The Australian batters paid the price for some atrocious shot selection as Jadeja, who enjoyed a 10-wicket match haul, along with Ravichandran Ashwin (3/59) decimated the visitors in the morning session, bowling them out for 113 in 31.1 overs. The last nine wickets fell for 52 runs.
KL Rahul (1) cut a sorry figure but Indian batters showed how to play spin as the target of 115 was completed in in 26.4 overs.
Cheteshwar Pujara had something to cheer about on his 100th Test appearance as he remained unbeaten on 31 and fittingly hit the winning boundary. India have now put one foot in the final of the World Test Championship in England in June, having taken an unassailable 2-0 lead in the four match series.
The win was India's 100th against Australia across formats. The third Test will be played in Indore from February 27.
Starting the day at 61 for 1, Jadeja's arm balls became a lethal weapon with as many as five Australian batters getting out trying to play sweep shots of deliveries that kept low on a typical third day Ferozshah Kotla track.
Australia lost nine wickets for only 52 runs and it was not the pitch but the fear of unknown that led to their eventual downfall.
Steve Smith, Matt Renshaw, Alex Carry, Pat Cummins and Matt Kuhnemann were all guilty of playing the ugly slog sweep and some tried non-existent reverse sweep off deliveries bowled on either middle or leg stump line.
They were either bowled or adjudged leg before in the process as the deliveries started keeping low.
Ashwin also played the supporting act to perfection as eight Australian batters failed to reach double figures save overnight pair of Travis Head (45) and Marnus Labschagne (35), who had briefly counter-attacked last evening with some degree of success.
But it all changed in the morning session once Head got an off-break from Ashwin and the edge was picked up by Kona Bharat behind the stumps.
It is a cardinal mistake to play a sweep or reverse sweep off straighter ones or sliders if there isn't enough bounce. The ball that trapped Steve Smith plumb in-front was on leg-middle and it was a fair call.
The ideal technique of playing on tracks where ball starts keeping low is to plonk the front-foot forward and play with a straight bat. When a player stretches the front-foot forward, the chances of silly point or short leg being in business also reduce.
Instead, if you are on the backfoot or trying to play across the line shots like sweep and reverse, there is every possibility that spinners will mostly keep it in line of stumps waiting for either bowled or leg before decision.

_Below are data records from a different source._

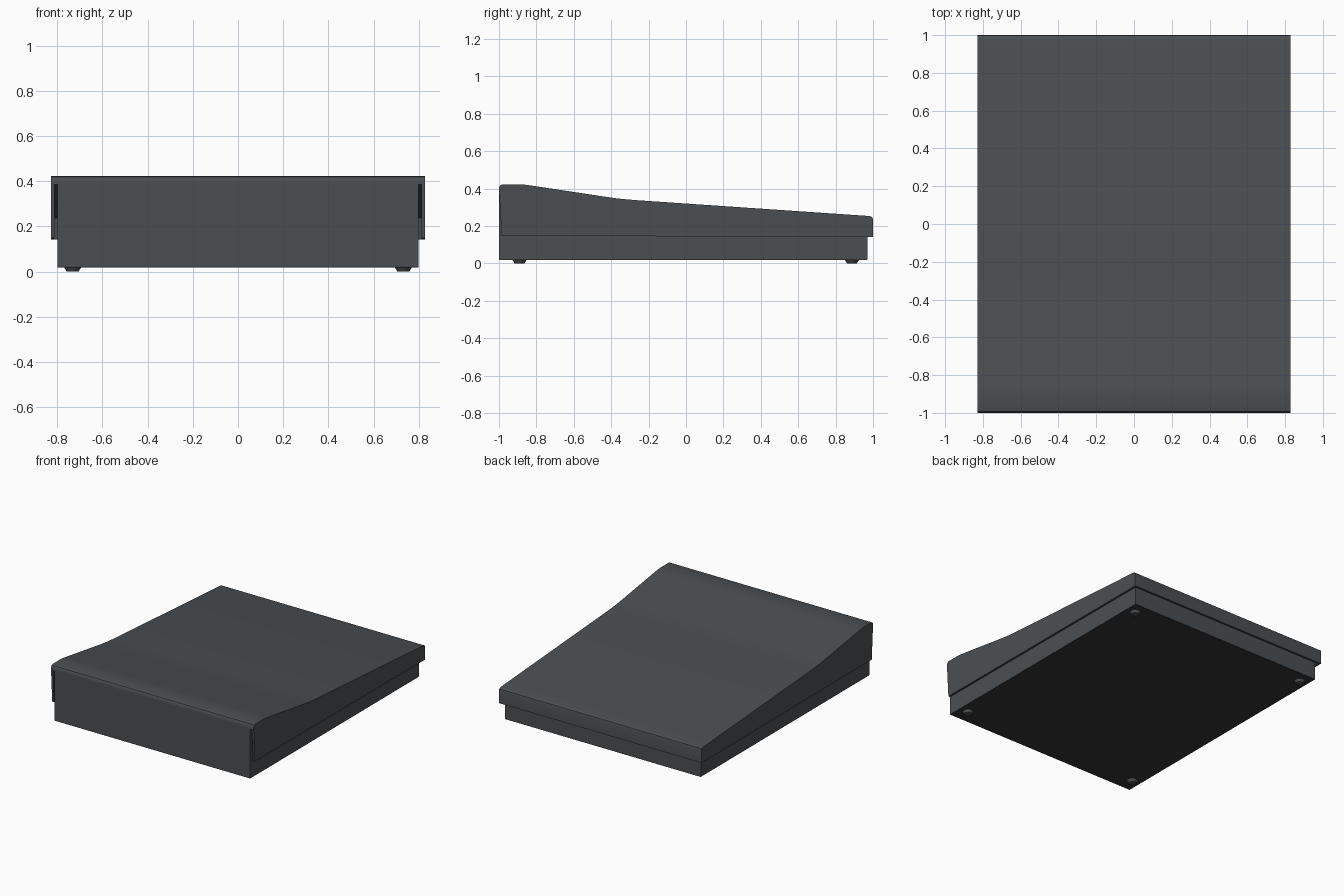
import bpy, bmesh, math

if "Cube" in bpy.data.objects:
    bpy.data.objects.remove(bpy.data.objects["Cube"])


def material(name, rgb):
    m = bpy.data.materials.new(name)
    m.diffuse_color = (*rgb, 1)
    m.use_nodes = True
    m.node_tree.nodes["Principled BSDF"].inputs["Base Color"].default_value = m.diffuse_color
    return m


GREY = material("slate grey", (0.070, 0.078, 0.084))
DARK = material("dark grey", (0.035, 0.036, 0.037))


def finish(bm, name, mat):
    """Turn a bmesh into a named, smooth-by-angle object."""
    bmesh.ops.recalc_face_normals(bm, faces=bm.faces)
    me = bpy.data.meshes.new(name)
    bm.to_mesh(me)
    bm.free()
    me.materials.append(mat)
    ob = bpy.data.objects.new(name, me)
    bpy.context.collection.objects.link(ob)
    bpy.ops.object.select_all(action='DESELECT')
    ob.select_set(True)
    bpy.context.view_layer.objects.active = ob
    bpy.ops.object.shade_smooth_by_angle(angle=math.radians(30))
    return ob


def extrude_profile(name, profile, x0, x1, mat):
    """Sweep a closed (y, z) outline from x0 to x1."""
    bm = bmesh.new()
    face = bm.faces.new([bm.verts.new((x0, y, z)) for y, z in profile])
    out = bmesh.ops.extrude_face_region(bm, geom=[face])["geom"]
    moved = [v for v in out if isinstance(v, bmesh.types.BMVert)]
    bmesh.ops.translate(bm, verts=moved, vec=(x1 - x0, 0, 0))
    return finish(bm, name, mat)


# Sloping outline of the cover, front to back
TOP = [(-1.0, 0.395), (-0.998, 0.41), (-0.992, 0.419), (-0.98, 0.423),
       (-0.88, 0.423), (-0.86, 0.421), (-0.83, 0.417), (-0.42, 0.355),
       (-0.37, 0.348), (-0.32, 0.343), (-0.26, 0.338), (0.975, 0.254),
       (0.99, 0.251), (0.997, 0.246), (1.0, 0.237)]
RIM, WALL, HALF = 0.142, 0.015, 0.828

# Cover: thin top sheet that folds down at the back
under = [(y, z - WALL) for y, z in TOP[3:-3]]
sheet = TOP + [(1.0, RIM), (0.985, RIM), (0.985, 0.237)] + under[::-1] + [(-1.0, 0.385)]
extrude_profile("cover_top", sheet, -HALF + WALL, HALF - WALL, GREY)

# Cover sides, with a slightly raked front edge
side = TOP + [(1.0, RIM), (-0.985, RIM + 0.006)]
for s, label in ((-1, "left"), (1, "right")):
    extrude_profile("cover_side_" + label, side, s * (HALF - WALL), s * HALF, GREY)

# Body fills the cover and shows as the front panel and lower base
body = [(-1.0, 0.022), (-1.0, 0.392), (-0.98, 0.405), (-0.88, 0.405),
        (-0.42, 0.337), (-0.26, 0.32), (0.97, 0.236), (0.97, 0.022)]
extrude_profile("body", body, -0.8, 0.8, GREY)

# Dark plate under the body
extrude_profile("bottom_plate", [(-0.998, 0.019), (-0.998, 0.0225), (0.968, 0.0225), (0.968, 0.019)],
                -0.798, 0.798, DARK)

# Four small tapered feet
for x in (-0.732, 0.732):
    for y in (-0.89, 0.887):
        bm = bmesh.new()
        bmesh.ops.create_cone(bm, cap_ends=True, segments=24, radius1=0.026,
                              radius2=0.039, depth=0.021)
        bmesh.ops.translate(bm, verts=bm.verts, vec=(x, y, 0.0105))
        finish(bm, "foot", GREY)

Labuschagne, who looked confident until then, went on backfoot to a delivery that was supposed to be met on the front-foot with a big stride. The result was the ball kept low and the batter was castled.
Matt Renshaw doesn't have the technique or wherewithal to guts it out on these Indian dustbowls and he has been a ‘walking wicket' for the home team.
Having replaced a concussed David Warner, Renshaw went for a sweep off Ashwin when the ball kept really low and the shot was not on.
The only delivery that was classic left-arm orthodox one was bowled to Peter Handscomb (0), the best batter in the first innings. Jadeja, for a change, tossed it up and drew him forward before it turned away enough to get an outside edge into Virat Kohli's hands.
Pat Cummins's ugly slog sweep shot was more out of anger and frustration rather than purpose and Matt Kuhnemann, while giving Jadeja his seventh wicket, looked as clueless as possible.
Rohit showed how to play spinners on low bounce track When India started the chase, their skipper Rohit Sharma (31 off 20 balls) showed how to tackle the Australian spinners before being run-out due to a mix-up.
Unlike Labuschagne, who preferred to stay on backfoot even to flighted deliveries, the moment Rohit saw the ball being given air, he would put a big stride forward and lift it in the arc between sight screen and cow corner.
Rohit's stay was short and sweet one but certainly a lesson in playing spinners.
(With PTI inputs)